# Graph Theory Applied to 3D Printing: New Research Enhances Toolpath Optimization

By on August 23rd, 2024 in news, research

Continuous carbon fiber 3D printing may become a lot more powerful if new research is adopted by industry.

Researchers at the University of Manchester have developed a new approach to create toolpaths for 3D printing using graphs, and it turns out this could improve toolpaths for continuous carbon fiber 3D printing, among other benefits.

Continuous carbon fiber 3D printing is a niche capability current provided by only a small handful of providers. That’s because it’s hard to do. Not only does the 3D printer have to include a separate toolhead to lay down lines of continuous carbon fiber, but the software must generate toolpaths for those lines.

That is usually quite complex, as the few strands of carbon fiber must be in proper orientations to provide optimal strength. For example, if there’s a corner to be printed, should the carbon fiber be two separate strands that happen to meet at 90 degrees?
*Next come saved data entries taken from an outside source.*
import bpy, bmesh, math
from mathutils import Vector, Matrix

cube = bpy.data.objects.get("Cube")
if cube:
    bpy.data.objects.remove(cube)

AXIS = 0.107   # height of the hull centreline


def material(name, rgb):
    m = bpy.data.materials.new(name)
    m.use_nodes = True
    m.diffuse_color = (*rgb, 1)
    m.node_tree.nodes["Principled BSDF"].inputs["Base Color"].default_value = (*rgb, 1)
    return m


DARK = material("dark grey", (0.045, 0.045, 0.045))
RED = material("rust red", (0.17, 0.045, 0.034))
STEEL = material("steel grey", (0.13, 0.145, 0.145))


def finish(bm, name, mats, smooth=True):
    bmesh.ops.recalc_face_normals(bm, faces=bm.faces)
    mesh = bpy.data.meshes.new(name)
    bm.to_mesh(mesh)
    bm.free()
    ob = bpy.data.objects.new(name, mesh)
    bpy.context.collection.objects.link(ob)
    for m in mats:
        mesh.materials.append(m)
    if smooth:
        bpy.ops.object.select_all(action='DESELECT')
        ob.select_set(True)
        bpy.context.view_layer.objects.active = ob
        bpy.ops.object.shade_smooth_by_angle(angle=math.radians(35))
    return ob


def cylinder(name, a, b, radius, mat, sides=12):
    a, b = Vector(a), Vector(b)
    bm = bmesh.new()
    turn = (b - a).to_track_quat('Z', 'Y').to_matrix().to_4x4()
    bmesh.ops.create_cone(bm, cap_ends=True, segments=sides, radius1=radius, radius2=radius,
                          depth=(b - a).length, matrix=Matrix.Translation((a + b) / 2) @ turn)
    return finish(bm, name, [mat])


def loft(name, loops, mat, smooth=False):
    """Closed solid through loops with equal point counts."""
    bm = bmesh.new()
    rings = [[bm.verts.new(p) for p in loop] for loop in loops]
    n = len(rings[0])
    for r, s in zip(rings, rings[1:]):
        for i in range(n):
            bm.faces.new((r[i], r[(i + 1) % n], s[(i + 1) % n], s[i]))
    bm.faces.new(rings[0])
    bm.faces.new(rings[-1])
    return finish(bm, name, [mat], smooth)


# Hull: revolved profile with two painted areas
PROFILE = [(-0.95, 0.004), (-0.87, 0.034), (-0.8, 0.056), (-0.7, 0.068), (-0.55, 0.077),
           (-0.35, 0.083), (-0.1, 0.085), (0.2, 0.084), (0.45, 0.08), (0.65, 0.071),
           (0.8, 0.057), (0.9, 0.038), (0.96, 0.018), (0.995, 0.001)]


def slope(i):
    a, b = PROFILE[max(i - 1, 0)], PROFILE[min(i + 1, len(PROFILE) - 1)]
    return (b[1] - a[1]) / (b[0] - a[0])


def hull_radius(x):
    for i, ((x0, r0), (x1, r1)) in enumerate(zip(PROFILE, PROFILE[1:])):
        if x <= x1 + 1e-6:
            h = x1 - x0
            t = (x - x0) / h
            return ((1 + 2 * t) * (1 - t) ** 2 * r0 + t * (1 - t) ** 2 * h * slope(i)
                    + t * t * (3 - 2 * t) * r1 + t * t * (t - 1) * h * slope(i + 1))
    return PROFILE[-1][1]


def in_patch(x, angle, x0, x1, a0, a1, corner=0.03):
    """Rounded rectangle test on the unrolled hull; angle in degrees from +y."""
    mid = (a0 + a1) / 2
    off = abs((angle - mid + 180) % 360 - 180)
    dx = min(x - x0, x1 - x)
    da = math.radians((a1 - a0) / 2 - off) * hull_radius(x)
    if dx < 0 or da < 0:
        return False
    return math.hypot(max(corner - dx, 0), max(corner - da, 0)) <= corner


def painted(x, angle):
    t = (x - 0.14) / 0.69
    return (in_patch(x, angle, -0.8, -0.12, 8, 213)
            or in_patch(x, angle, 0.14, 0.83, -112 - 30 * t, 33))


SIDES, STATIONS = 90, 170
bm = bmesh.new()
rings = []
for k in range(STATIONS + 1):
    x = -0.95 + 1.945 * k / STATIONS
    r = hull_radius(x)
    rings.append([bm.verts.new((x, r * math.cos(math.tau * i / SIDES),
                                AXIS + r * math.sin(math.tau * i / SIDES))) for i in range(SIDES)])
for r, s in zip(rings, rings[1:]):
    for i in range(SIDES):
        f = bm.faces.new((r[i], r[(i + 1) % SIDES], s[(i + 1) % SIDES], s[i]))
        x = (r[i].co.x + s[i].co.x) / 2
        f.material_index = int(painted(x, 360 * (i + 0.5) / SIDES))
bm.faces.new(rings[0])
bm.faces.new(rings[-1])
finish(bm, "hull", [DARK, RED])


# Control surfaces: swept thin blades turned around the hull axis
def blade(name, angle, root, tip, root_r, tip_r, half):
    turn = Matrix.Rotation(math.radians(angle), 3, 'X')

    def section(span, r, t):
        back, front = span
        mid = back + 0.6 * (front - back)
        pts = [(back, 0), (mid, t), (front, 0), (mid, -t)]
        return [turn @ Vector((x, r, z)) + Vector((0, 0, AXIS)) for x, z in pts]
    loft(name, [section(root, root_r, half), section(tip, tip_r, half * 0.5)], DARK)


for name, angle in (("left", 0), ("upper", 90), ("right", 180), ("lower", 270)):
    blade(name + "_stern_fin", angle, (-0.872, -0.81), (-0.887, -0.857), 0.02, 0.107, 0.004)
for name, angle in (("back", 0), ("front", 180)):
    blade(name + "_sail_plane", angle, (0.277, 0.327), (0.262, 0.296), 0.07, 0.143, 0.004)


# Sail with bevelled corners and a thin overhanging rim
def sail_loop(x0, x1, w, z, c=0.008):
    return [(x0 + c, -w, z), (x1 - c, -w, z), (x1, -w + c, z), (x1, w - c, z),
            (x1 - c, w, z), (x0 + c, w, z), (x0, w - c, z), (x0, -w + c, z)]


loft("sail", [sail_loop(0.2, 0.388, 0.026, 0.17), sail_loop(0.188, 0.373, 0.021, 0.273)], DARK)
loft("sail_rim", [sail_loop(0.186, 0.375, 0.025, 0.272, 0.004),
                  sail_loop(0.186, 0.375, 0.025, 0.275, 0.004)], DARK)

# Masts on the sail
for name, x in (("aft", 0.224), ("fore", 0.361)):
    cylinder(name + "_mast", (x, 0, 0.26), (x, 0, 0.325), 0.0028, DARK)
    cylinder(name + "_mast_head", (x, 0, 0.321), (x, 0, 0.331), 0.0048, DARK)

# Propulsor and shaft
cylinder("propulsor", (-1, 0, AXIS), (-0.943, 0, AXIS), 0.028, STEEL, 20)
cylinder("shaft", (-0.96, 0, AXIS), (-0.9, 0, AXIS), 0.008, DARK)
Or perhaps it would be better to have a continuous fiber that gradually curves within that corner? The latter is the correct answer, but how do you detect those geometric situations and generate appropriate carbon fiber toolpaths?

The researchers used an undirected graph approach. They explain:

“Many 3DP problems can be formulated as finding an optimized path to visit nodes and edges on an undirected graph, which contains a set of edges and a set of nodes. Printing toolpaths are planned to go through all nodes while optimizing different manufacturing objectives. The resultant toolpath is represented as an ordered list of nodes, where their coordinates indicate the tip point of a printer head and their order gives the printing sequence.”

Their solution involves an on-the-fly local search graph, where the optimal choice is determined through iteration.

This is quite interesting, as their solution apparently involves different “reward functions” that associate with specific manufacturing objectives. In other words, you can tell the algorithm what you need to achieve and it should find the optimal toolpath.

Their solution was applied to the problem of continuous carbon fiber toolpaths, with a view to reduce carbon fiber usage while maintaining part strength. For this, the objectives were:

Coverage: Each edge of the input graph must be fabricated by one to two passes of CCF deposition while minimizing total material usage
Continuity: All passes are continuously connected – i.e., the whole graph can be covered by CCF in ‘one-stroke’
Sharp-turn: The CCF toolpath should avoid sharp turns

As you can imagine, these objectives would certainly provide far better carbon fiber deposition than more simple approaches. I’m hoping this research can be integrated with exiting continuous carbon fiber systems to optimize their output.

The graph-based toolpath approach was also demonstrated in two other areas. One was metal 3D printing using the LPBF process. The idea was to manage thermal stresses, which, if not accounted for, can introduce severe distortions and even cracks in metal prints.

This research tells me that today’s “advanced” slicing software is nowhere near reaching the fullest potential. Research of this type, combined with recent AI tools should at some point revolutionize 3D print slicing software, and enable everyone to print optimized parts in each and every job.

Via ArXiv

## By Kerry Stevenson

Kerry Stevenson, aka "General Fabb" has written over 8,000 stories on 3D printing at Fabbaloo since he launched the venture in 2007, with an intention to promote and grow the incredible technology of 3D printing across the world. So far, it seems to be working!